- _Try it_
For each line below that includes the word "middle", make a copy.

------------

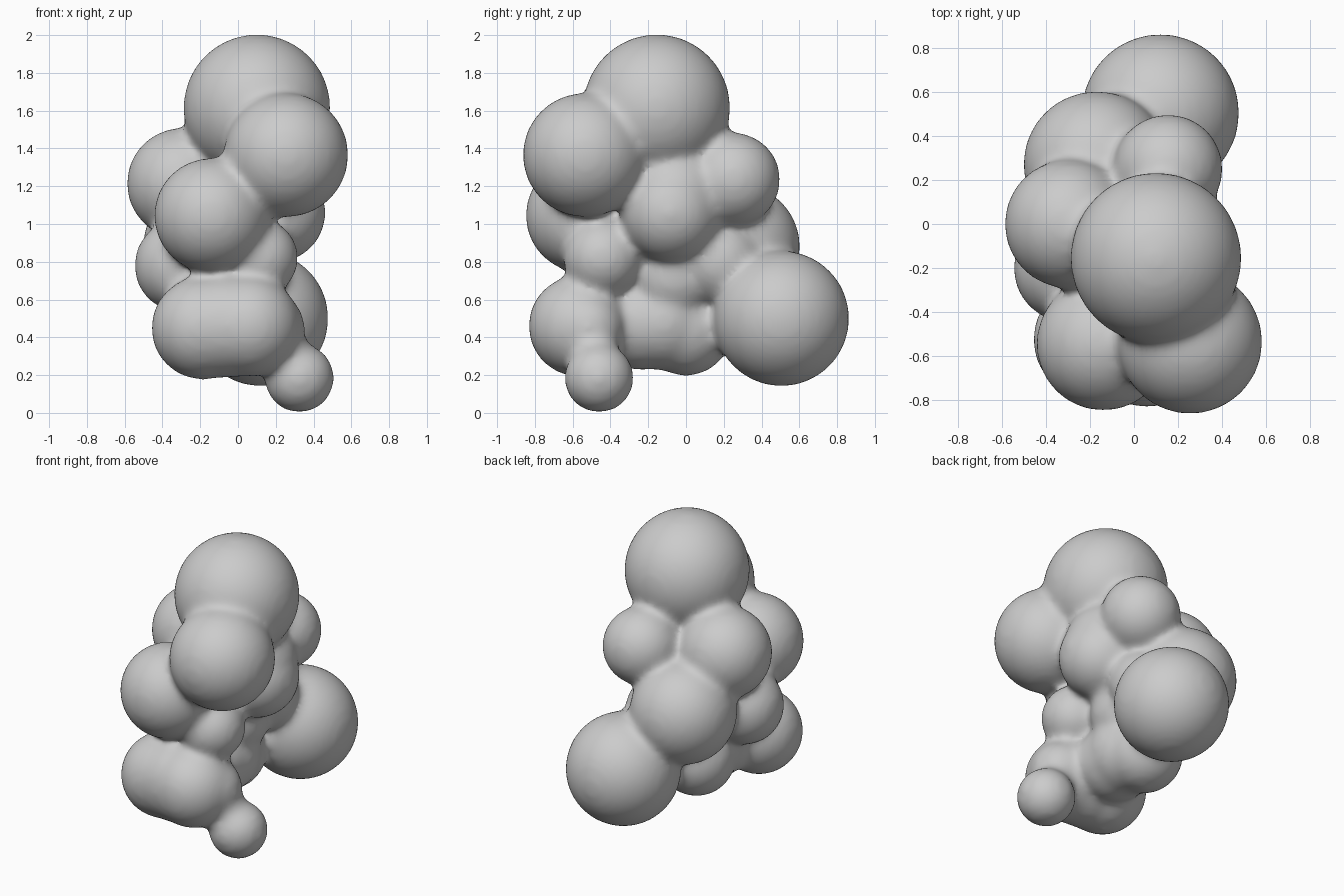
import bpy, bmesh
from mathutils import Matrix

# Overlapping balls: x, y, z, radius
BALLS = [
    (0.10, -0.155, 1.615, 0.385),  # crown
    (0.255, -0.535, 1.365, 0.325), # upper front right
    (-0.14, -0.545, 1.045, 0.30),  # middle front
    (-0.295, 0.0, 1.215, 0.29),    # upper left
    (0.155, 0.25, 1.235, 0.245),   # upper back
    (-0.17, 0.27, 0.88, 0.33),     # middle back
    (0.12, 0.505, 0.50, 0.355),    # lower back
    (-0.185, -0.525, 0.45, 0.27),  # lower front left
    (0.06, -0.565, 0.46, 0.265),   # lower front right
    (-0.06, -0.54, 0.46, 0.27),    # lower front middle
    (0.16, -0.52, 0.45, 0.19),     # neck to the foot
    (0.25, -0.49, 0.32, 0.13),     # ankle
    (0.325, -0.46, 0.185, 0.18),   # foot
    (-0.30, -0.20, 0.78, 0.245),   # middle left
    (0.20, -0.08, 1.06, 0.26),     # middle right
    (0.16, -0.06, 1.15, 0.27),     # middle right top
    (0.11, -0.44, 0.82, 0.205),    # small middle right
    (-0.08, 0.0, 0.44, 0.24),      # lower core
    (-0.05, -0.24, 0.47, 0.24),    # lower core front
    (-0.05, -0.12, 0.48, 0.25),    # lower core middle
    (0.0, -0.06, 0.72, 0.23),      # core
    (0.06, 0.18, 0.80, 0.22),      # core back
]

bm = bmesh.new()
for x, y, z, r in BALLS:
    bmesh.ops.create_icosphere(bm, subdivisions=4, radius=r + 0.005,
                               matrix=Matrix.Translation((x, y, z)))
mesh = bpy.data.meshes.new("blob_cluster")
bm.to_mesh(mesh)
bm.free()
blob = bpy.data.objects.new("blob_cluster", mesh)
bpy.context.collection.objects.link(blob)

# Fuse the balls into one skin and soften the creases
fuse = blob.modifiers.new("fuse", 'REMESH')
fuse.mode = 'VOXEL'
fuse.voxel_size = 0.022
fuse.use_smooth_shade = True
soften = blob.modifiers.new("soften", 'SMOOTH')
soften.factor = 0.5
soften.iterations = 20
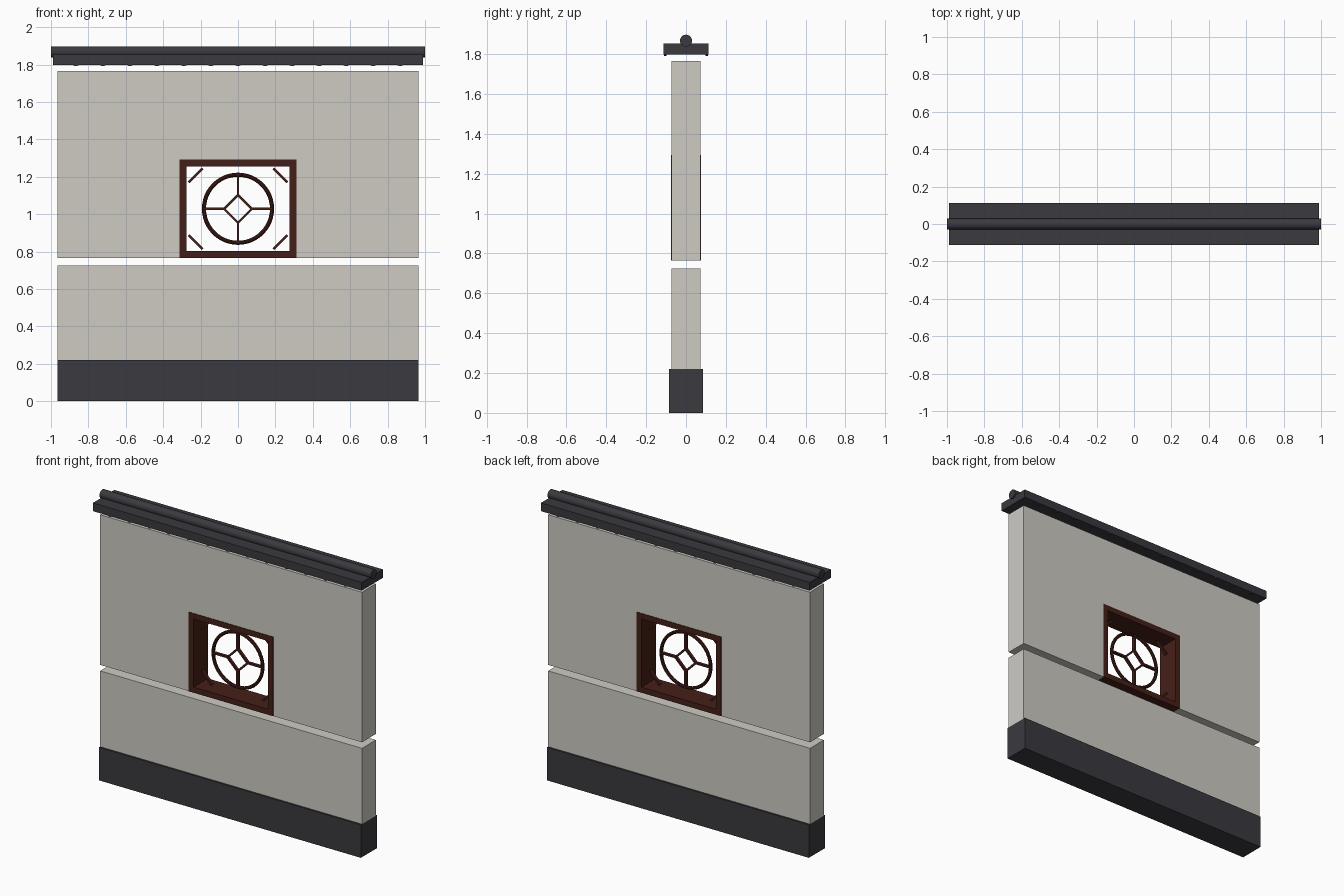
import bpy, bmesh
from math import pi
from mathutils import Matrix

if "Cube" in bpy.data.objects:
    bpy.data.objects.remove(bpy.data.objects["Cube"])


def material(name, rgb):
    m = bpy.data.materials.new(name)
    m.diffuse_color = (*rgb, 1)
    m.use_nodes = True
    m.node_tree.nodes["Principled BSDF"].inputs["Base Color"].default_value = m.diffuse_color
    return m


PLASTER = material("plaster", (0.62, 0.60, 0.55))
SLATE = material("slate", (0.042, 0.042, 0.050))
WOOD = material("dark_wood", (0.060, 0.014, 0.009))


def make(name, bm, mat, smooth=False):
    bmesh.ops.recalc_face_normals(bm, faces=bm.faces[:])
    me = bpy.data.meshes.new(name)
    bm.to_mesh(me)
    bm.free()
    me.materials.append(mat)
    ob = bpy.data.objects.new(name, me)
    bpy.context.collection.objects.link(ob)
    if smooth:
        bpy.ops.object.select_all(action='DESELECT')
        ob.select_set(True)
        bpy.context.view_layer.objects.active = ob
        bpy.ops.object.shade_smooth_by_angle()
    return ob


def add_box(bm, center, size, turn=0):
    mat = (Matrix.Translation(center) @ Matrix.Rotation(turn, 4, 'Y')
           @ Matrix.Diagonal((*size, 1)))
    bmesh.ops.create_cube(bm, size=1, matrix=mat)


def add_rod(bm, center, radius, length, axis, sides):
    rot = Matrix.Rotation(pi / 2, 4, 'Y' if axis == 'x' else 'X')
    bmesh.ops.create_cone(bm, cap_ends=True, segments=sides, radius1=radius, radius2=radius,
                          depth=length, matrix=Matrix.Translation(center) @ rot)


def box(name, center, size, mat):
    bm = bmesh.new()
    add_box(bm, center, size)
    return make(name, bm, mat)


# Plinth and lower wall
box("plinth", (0, 0, 0.11), (1.93, 0.17, 0.22), SLATE)
box("lower_wall", (0, 0, 0.4725), (1.93, 0.146, 0.505), PLASTER)

# Upper wall with the window notch
bm = bmesh.new()
outline = [(-0.965, 0.765), (-0.31, 0.765), (-0.31, 1.293), (0.31, 1.293),
           (0.31, 0.765), (0.965, 0.765), (0.965, 1.765), (-0.965, 1.765)]
face = bm.faces.new([bm.verts.new((x, -0.073, z)) for x, z in outline])
ext = bmesh.ops.extrude_face_region(bm, geom=[face])
bmesh.ops.translate(bm, vec=(0, 0.146, 0),
                    verts=[v for v in ext["geom"] if isinstance(v, bmesh.types.BMVert)])
make("upper_wall", bm, PLASTER)

# Roof slab, ridge roll and drip tile ends along both eaves
box("roof_slab", (0, 0, 1.825), (1.98, 0.226, 0.055), SLATE)
bm = bmesh.new()
add_rod(bm, (0, 0, 1.867), 0.03, 2.0, 'x', 24)
make("ridge_roll", bm, SLATE, True)
bm = bmesh.new()
for i in range(13):
    for s in (-1, 1):
        add_rod(bm, ((i - 6) * 0.1445, s * 0.104, 1.811), 0.02, 0.014, 'y', 16)
make("drip_tiles", bm, SLATE, True)

# Window frame: two rails and two stiles
CZ = 1.029
bm = bmesh.new()
for s in (-1, 1):
    add_box(bm, (0, 0, CZ + s * 0.2455), (0.624, 0.152, 0.037))
    add_box(bm, (s * 0.2935, 0, CZ), (0.037, 0.152, 0.454))
make("window_frame", bm, WOOD)

# Lattice ring
bpy.ops.mesh.primitive_torus_add(major_radius=0.182, minor_radius=0.011, major_segments=48,
                                 minor_segments=10, location=(0, 0, CZ), rotation=(pi / 2, 0, 0))
ring = bpy.context.object
ring.name = "lattice_ring"
ring.data.materials.append(WOOD)
bpy.ops.object.shade_smooth_by_angle()

# Lattice bars: spokes, centre diamond and corner braces
bm = bmesh.new()
for s in (-1, 1):
    add_box(bm, (s * 0.128, 0, CZ), (0.108, 0.02, 0.012))
    add_box(bm, (0, 0, CZ + s * 0.128), (0.012, 0.02, 0.108))
    for t in (-1, 1):
        add_box(bm, (s * 0.037, 0, CZ + t * 0.037), (0.114, 0.02, 0.012), s * t * pi / 4)
        add_box(bm, (s * 0.226, 0, CZ + t * 0.179), (0.106, 0.02, 0.012), s * t * pi / 4)
make("lattice_bars", bm, WOOD)
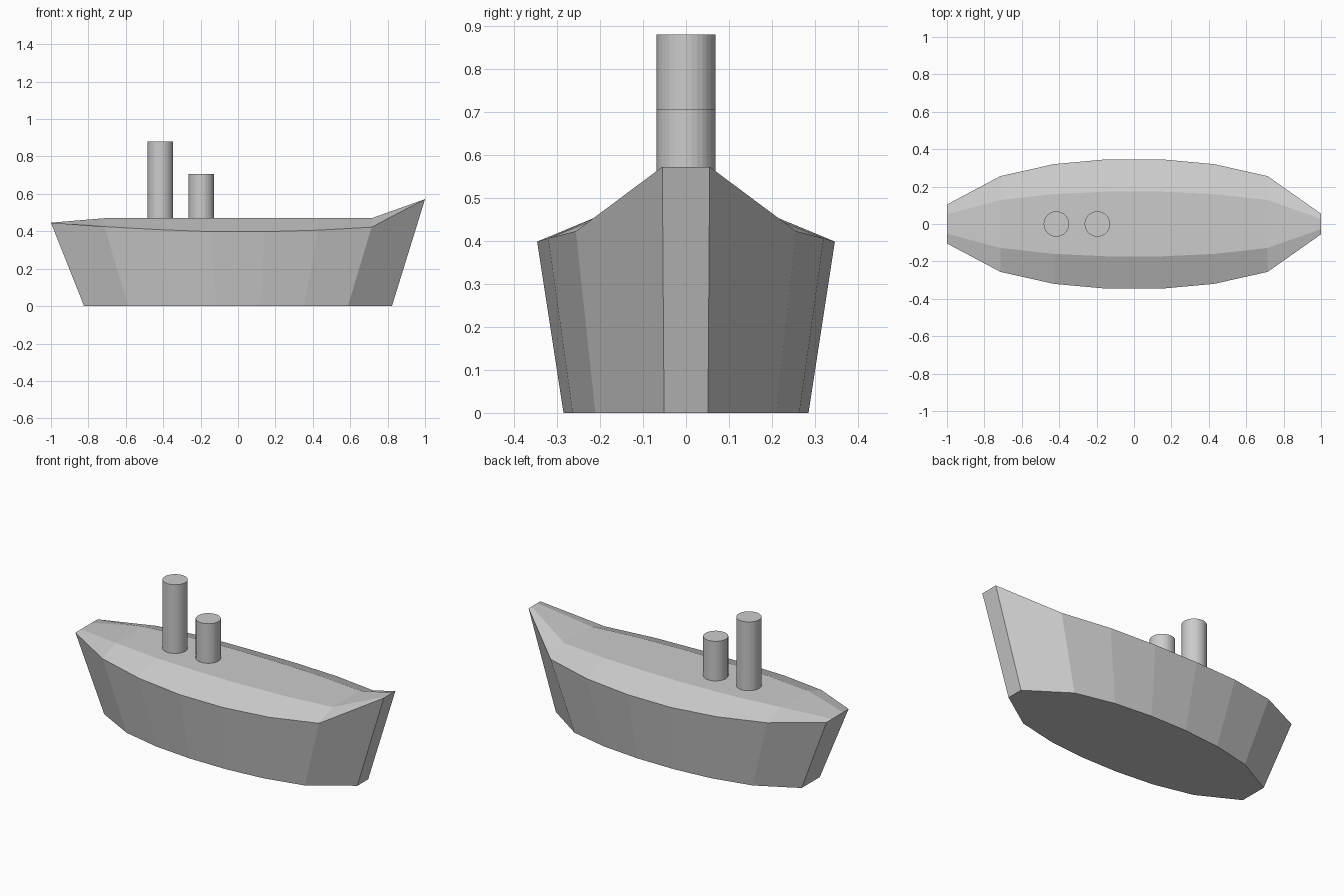
import bpy, bmesh

if "Cube" in bpy.data.objects:
    bpy.data.objects.remove(bpy.data.objects["Cube"])

# Hull stations: rim half-width, rim height, deck height
stations = [
    (0.104, 0.446, 0.446), (0.256, 0.425, 0.47), (0.32, 0.409, 0.47), (0.346, 0.398, 0.47),
    (0.346, 0.398, 0.47), (0.32, 0.406, 0.47), (0.256, 0.422, 0.47), (0.055, 0.572, 0.572),
]
KEEL = 0.823


def build_hull():
    bm = bmesh.new()
    rings = []
    last = len(stations) - 1
    for i, (w, rim_z, deck_z) in enumerate(stations):
        x = -1 + 2 * i / last
        keel_w = 0.051 if i == last else w * KEEL
        half = [(x * KEEL, keel_w, 0), (x, w, rim_z), (x, w / 2, deck_z)]
        ring = half + [(px, -py, pz) for px, py, pz in reversed(half)]
        rings.append([bm.verts.new(p) for p in ring])
    # Sides, sloped deck edges and flat deck
    for a, b in zip(rings, rings[1:]):
        for j in range(5):
            bm.faces.new((a[j], a[j + 1], b[j + 1], b[j]))
    # Stern, bow and flat bottom
    bm.faces.new(rings[0])
    bm.faces.new(rings[-1])
    bm.faces.new([r[0] for r in rings] + [r[5] for r in reversed(rings)])
    bmesh.ops.recalc_face_normals(bm, faces=bm.faces)
    mesh = bpy.data.meshes.new("hull")
    bm.to_mesh(mesh)
    bm.free()
    bpy.context.collection.objects.link(bpy.data.objects.new("hull", mesh))


def build_funnel(name, x, top):
    base = 0.47
    bpy.ops.mesh.primitive_cylinder_add(
        vertices=32, radius=0.068, depth=top - base, location=(x, 0, (top + base) / 2))
    bpy.context.object.name = name


build_hull()
# Funnels
build_funnel("tall_funnel", -0.415, 0.88)
build_funnel("short_funnel", -0.196, 0.706)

------------

- _Reply to the task_
    (-0.14, -0.545, 1.045, 0.30),  # middle front
    (-0.17, 0.27, 0.88, 0.33),     # middle back
    (-0.06, -0.54, 0.46, 0.27),    # lower front middle
    (-0.30, -0.20, 0.78, 0.245),   # middle left
    (0.20, -0.08, 1.06, 0.26),     # middle right
    (0.16, -0.06, 1.15, 0.27),     # middle right top
    (0.11, -0.44, 0.82, 0.205),    # small middle right
    (-0.05, -0.12, 0.48, 0.25),    # lower core middle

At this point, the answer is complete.